(Material for the task begins)

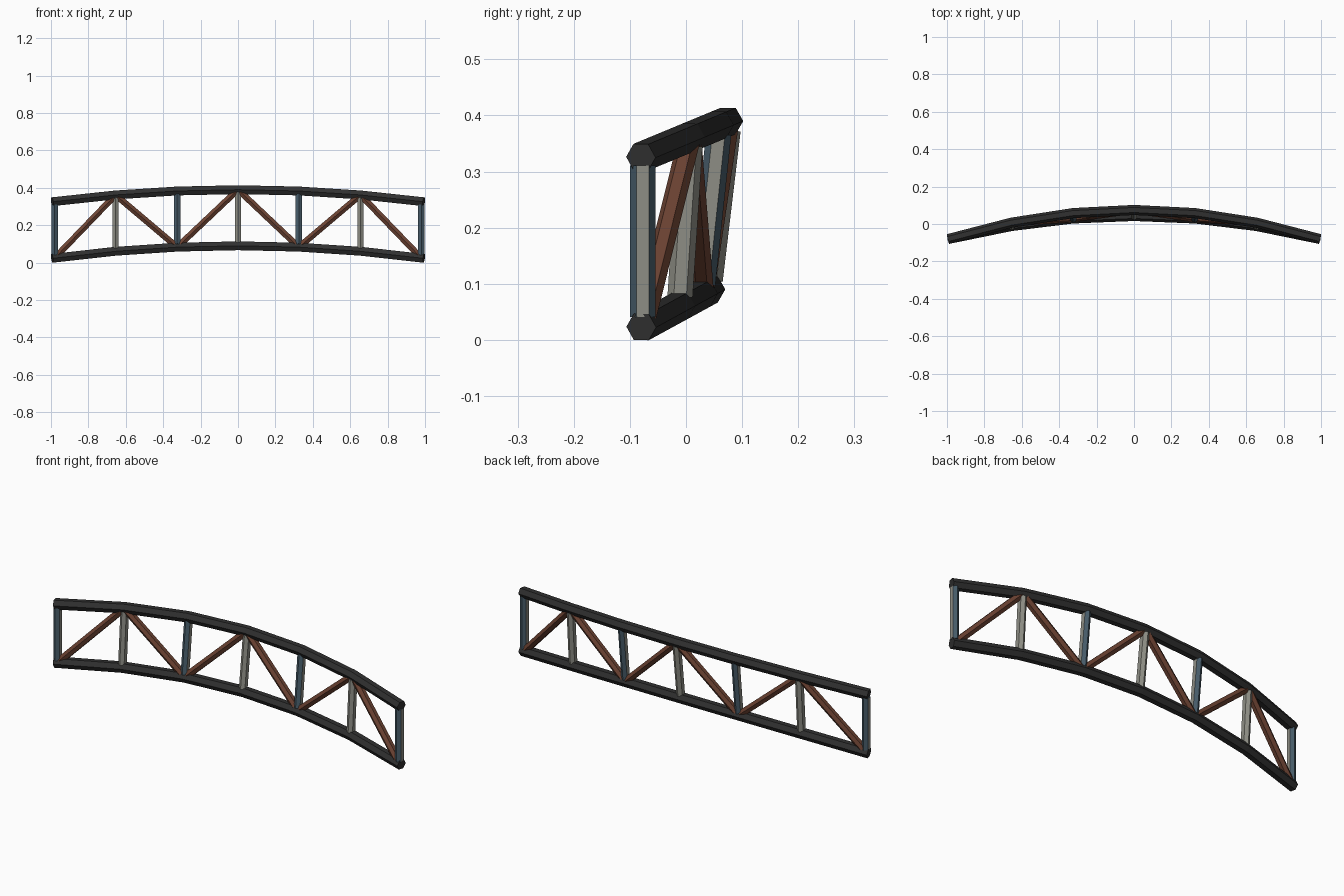
import bpy, bmesh, math
from mathutils import Vector

if "Cube" in bpy.data.objects:
    bpy.data.objects.remove(bpy.data.objects["Cube"])

def mat(name, rgb):
    m = bpy.data.materials.new(name)
    m.diffuse_color = (*rgb, 1)
    m.use_nodes = True
    m.node_tree.nodes["Principled BSDF"].inputs["Base Color"].default_value = m.diffuse_color
    return m

BLACK = mat("charcoal", (0.03, 0.03, 0.03))
BROWN = mat("rust brown", (0.15, 0.055, 0.032))
BLUE = mat("slate blue", (0.065, 0.11, 0.145))
GREY = mat("warm grey", (0.27, 0.27, 0.235))

END = 0.98
XS = [-END, -0.655, -0.325, 0, 0.325, 0.655, END]

def node(x, top):
    """Point on the bowed lower or upper chord."""
    k = 1 - (x / END) ** 2
    if top:
        return Vector((x, -0.077 + 0.152 * k, 0.327 + 0.063 * k))
    return Vector((x, -0.077 + 0.120 * k, 0.0245 + 0.0655 * k))

def sweep(name, pts, side, ra, rb, mats, rule=None):
    """Six-sided bar along pts; 'side' points to a corner of the hexagon."""
    bm = bmesh.new()
    rings = []
    for i, p in enumerate(pts):
        t = (pts[min(i + 1, len(pts) - 1)] - pts[max(i - 1, 0)]).normalized()
        a = (side - t * side.dot(t)).normalized()
        b = t.cross(a)
        rings.append([bm.verts.new(p + a * ra * math.cos(j * math.pi / 3)
                                   + b * rb * math.sin(j * math.pi / 3))
                      for j in range(6)])
    for r, s in zip(rings, rings[1:]):
        for j in range(6):
            bm.faces.new((r[j], r[(j + 1) % 6], s[(j + 1) % 6], s[j]))
    bm.faces.new(rings[0])
    bm.faces.new(rings[-1])
    bmesh.ops.recalc_face_normals(bm, faces=bm.faces)
    bm.normal_update()
    if rule:
        for f in bm.faces:
            f.material_index = rule(f.normal)
    me = bpy.data.meshes.new(name)
    bm.to_mesh(me)
    bm.free()
    for m in mats:
        me.materials.append(m)
    ob = bpy.data.objects.new(name, me)
    bpy.context.collection.objects.link(ob)
    return ob

Y = Vector((0, 1, 0))

# Bowed chords, run slightly past the end posts
for name, top in (("lower_chord", False), ("upper_chord", True)):
    pts = [node(x, top) for x in XS]
    for e, n in ((0, 1), (-1, -2)):
        pts[e] = pts[e] + (pts[e] - pts[n]).normalized() * 0.014
    sweep(name, pts, Y, 0.027, 0.0272, [BLACK])

# Upright posts: blue ones carry grey faces along the span direction
for i, x in enumerate(XS):
    lift = Vector((0, 0, 0.016))
    ends = [node(x, False) + lift, node(x, True) - lift]
    if i % 2 == 0:
        sweep(f"blue_post_{i}", ends, Y, 0.0225, 0.0195, [BLUE, GREY],
              lambda n: 1 if abs(n.x) > 0.9 else 0)
    else:
        sweep(f"grey_post_{i}", ends, Y, 0.0225, 0.0195, [GREY])

# Zigzag diagonal braces
for i in range(6):
    sweep(f"diagonal_brace_{i}",
          [node(XS[i], i % 2 == 1), node(XS[i + 1], i % 2 == 0)],
          Y, 0.02, 0.0195, [BROWN])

(Material for the task ends)

Problem to solve:
Return the material above exactly; the images stay out.

Output for this exercise:
import bpy, bmesh, math
from mathutils import Vector

if "Cube" in bpy.data.objects:
    bpy.data.objects.remove(bpy.data.objects["Cube"])

def mat(name, rgb):
    m = bpy.data.materials.new(name)
    m.diffuse_color = (*rgb, 1)
    m.use_nodes = True
    m.node_tree.nodes["Principled BSDF"].inputs["Base Color"].default_value = m.diffuse_color
    return m

BLACK = mat("charcoal", (0.03, 0.03, 0.03))
BROWN = mat("rust brown", (0.15, 0.055, 0.032))
BLUE = mat("slate blue", (0.065, 0.11, 0.145))
GREY = mat("warm grey", (0.27, 0.27, 0.235))

END = 0.98
XS = [-END, -0.655, -0.325, 0, 0.325, 0.655, END]

def node(x, top):
    """Point on the bowed lower or upper chord."""
    k = 1 - (x / END) ** 2
    if top:
        return Vector((x, -0.077 + 0.152 * k, 0.327 + 0.063 * k))
    return Vector((x, -0.077 + 0.120 * k, 0.0245 + 0.0655 * k))

def sweep(name, pts, side, ra, rb, mats, rule=None):
    """Six-sided bar along pts; 'side' points to a corner of the hexagon."""
    bm = bmesh.new()
    rings = []
    for i, p in enumerate(pts):
        t = (pts[min(i + 1, len(pts) - 1)] - pts[max(i - 1, 0)]).normalized()
        a = (side - t * side.dot(t)).normalized()
        b = t.cross(a)
        rings.append([bm.verts.new(p + a * ra * math.cos(j * math.pi / 3)
                                   + b * rb * math.sin(j * math.pi / 3))
                      for j in range(6)])
    for r, s in zip(rings, rings[1:]):
        for j in range(6):
            bm.faces.new((r[j], r[(j + 1) % 6], s[(j + 1) % 6], s[j]))
    bm.faces.new(rings[0])
    bm.faces.new(rings[-1])
    bmesh.ops.recalc_face_normals(bm, faces=bm.faces)
    bm.normal_update()
    if rule:
        for f in bm.faces:
            f.material_index = rule(f.normal)
    me = bpy.data.meshes.new(name)
    bm.to_mesh(me)
    bm.free()
    for m in mats:
        me.materials.append(m)
    ob = bpy.data.objects.new(name, me)
    bpy.context.collection.objects.link(ob)
    return ob

Y = Vector((0, 1, 0))

# Bowed chords, run slightly past the end posts
for name, top in (("lower_chord", False), ("upper_chord", True)):
    pts = [node(x, top) for x in XS]
    for e, n in ((0, 1), (-1, -2)):
        pts[e] = pts[e] + (pts[e] - pts[n]).normalized() * 0.014
    sweep(name, pts, Y, 0.027, 0.0272, [BLACK])

# Upright posts: blue ones carry grey faces along the span direction
for i, x in enumerate(XS):
    lift = Vector((0, 0, 0.016))
    ends = [node(x, False) + lift, node(x, True) - lift]
    if i % 2 == 0:
        sweep(f"blue_post_{i}", ends, Y, 0.0225, 0.0195, [BLUE, GREY],
              lambda n: 1 if abs(n.x) > 0.9 else 0)
    else:
        sweep(f"grey_post_{i}", ends, Y, 0.0225, 0.0195, [GREY])

# Zigzag diagonal braces
for i in range(6):
    sweep(f"diagonal_brace_{i}",
          [node(XS[i], i % 2 == 1), node(XS[i + 1], i % 2 == 0)],
          Y, 0.02, 0.0195, [BROWN])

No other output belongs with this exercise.